> _What the exercise asks_: Every line of the following records that includes "HEIGHT" should be copied.

> _Given records_:
§ §
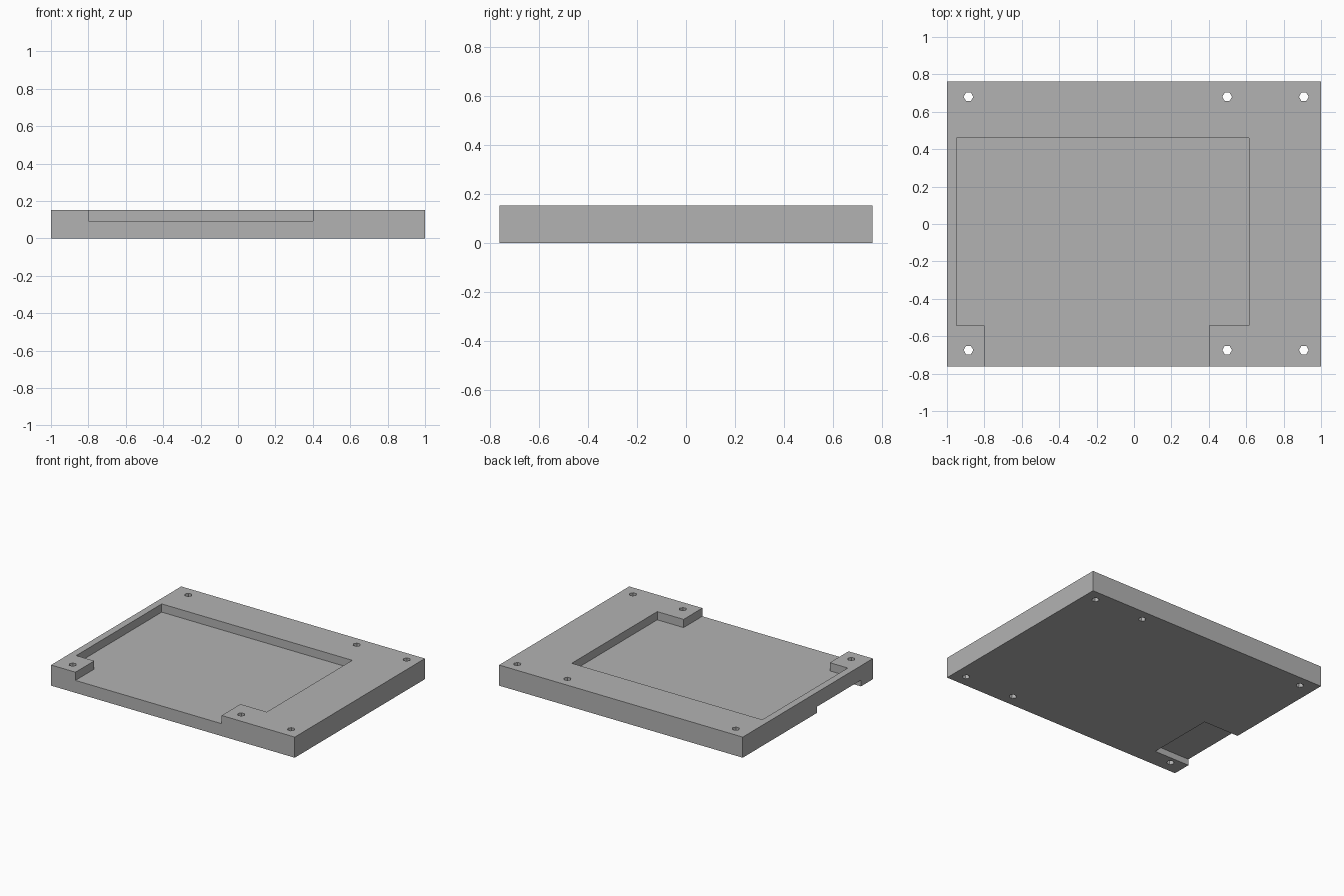
import bpy
import bmesh
import math
from mathutils import Matrix, Vector

if "Cube" in bpy.data.objects:
    bpy.data.objects.remove(bpy.data.objects["Cube"], do_unlink=True)

HALF_DEPTH = 0.763
HEIGHT = 0.153
FLOOR = 0.092
OVER = 0.1  # how far cutters stick out


def make_object(name, bm):
    mesh = bpy.data.meshes.new(name)
    bm.to_mesh(mesh)
    bm.free()
    obj = bpy.data.objects.new(name, mesh)
    bpy.context.collection.objects.link(obj)
    return obj


def make_box(name, low, high):
    low, high = Vector(low), Vector(high)
    bm = bmesh.new()
    bmesh.ops.create_cube(bm, size=1, matrix=Matrix.Translation((low + high) / 2)
                          @ Matrix.Diagonal((*(high - low), 1)))
    return make_object(name, bm)


def make_prism(name, outline, bottom, top):
    bm = bmesh.new()
    face = bm.faces.new([bm.verts.new((x, y, bottom)) for x, y in outline])
    extruded = bmesh.ops.extrude_face_region(bm, geom=[face])
    verts = [v for v in extruded["geom"] if isinstance(v, bmesh.types.BMVert)]
    bmesh.ops.translate(bm, verts=verts, vec=(0, 0, top - bottom))
    bmesh.ops.recalc_face_normals(bm, faces=bm.faces)
    return make_object(name, bm)


def cut(target, cutter):
    mod = target.modifiers.new("cut", 'BOOLEAN')
    mod.operation = 'DIFFERENCE'
    mod.solver = 'EXACT'
    mod.object = cutter
    bpy.context.view_layer.objects.active = target
    bpy.ops.object.modifier_apply(modifier=mod.name)
    bpy.data.objects.remove(cutter, do_unlink=True)


# Solid plate
plate = make_box("base_plate", (-1, -HALF_DEPTH, 0), (1, HALF_DEPTH, HEIGHT))

# Shallow pocket with a narrower opening through the front edge
front = -HALF_DEPTH - OVER
pocket = [(-0.8, front), (0.4, front), (0.4, -0.543), (0.616, -0.543),
          (0.616, 0.46), (-0.948, 0.46), (-0.948, -0.543), (-0.8, -0.543)]
cut(plate, make_prism("pocket_cutter", pocket, FLOOR, HEIGHT + OVER))

# Notch in the underside at the right edge
cut(plate, make_box("notch_cutter", (-1 - OVER, -0.623, -OVER), (-0.71, -0.108, 0.046)))

# Six-sided screw holes through the border
for x in (-0.885, 0.498, 0.908):
    for y in (-0.674, 0.68):
        ring = [(x + 0.026 * math.cos(k * math.pi / 3),
                 y + 0.026 * math.sin(k * math.pi / 3)) for k in range(6)]
        cut(plate, make_prism("hole_cutter", ring, -OVER, HEIGHT + OVER))

# Plain grey material
grey = bpy.data.materials.new("grey")
grey.use_nodes = True
colour = (0.45, 0.45, 0.45, 1)
grey.diffuse_color = colour
grey.node_tree.nodes["Principled BSDF"].inputs["Base Color"].default_value = colour
plate.data.materials.clear()
plate.data.materials.append(grey)
for face in plate.data.polygons:
    face.material_index = 0
    face.use_smooth = False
§ §
> _Exercise answer_:
HEIGHT = 0.153
plate = make_box("base_plate", (-1, -HALF_DEPTH, 0), (1, HALF_DEPTH, HEIGHT))
cut(plate, make_prism("pocket_cutter", pocket, FLOOR, HEIGHT + OVER))
        cut(plate, make_prism("hole_cutter", ring, -OVER, HEIGHT + OVER))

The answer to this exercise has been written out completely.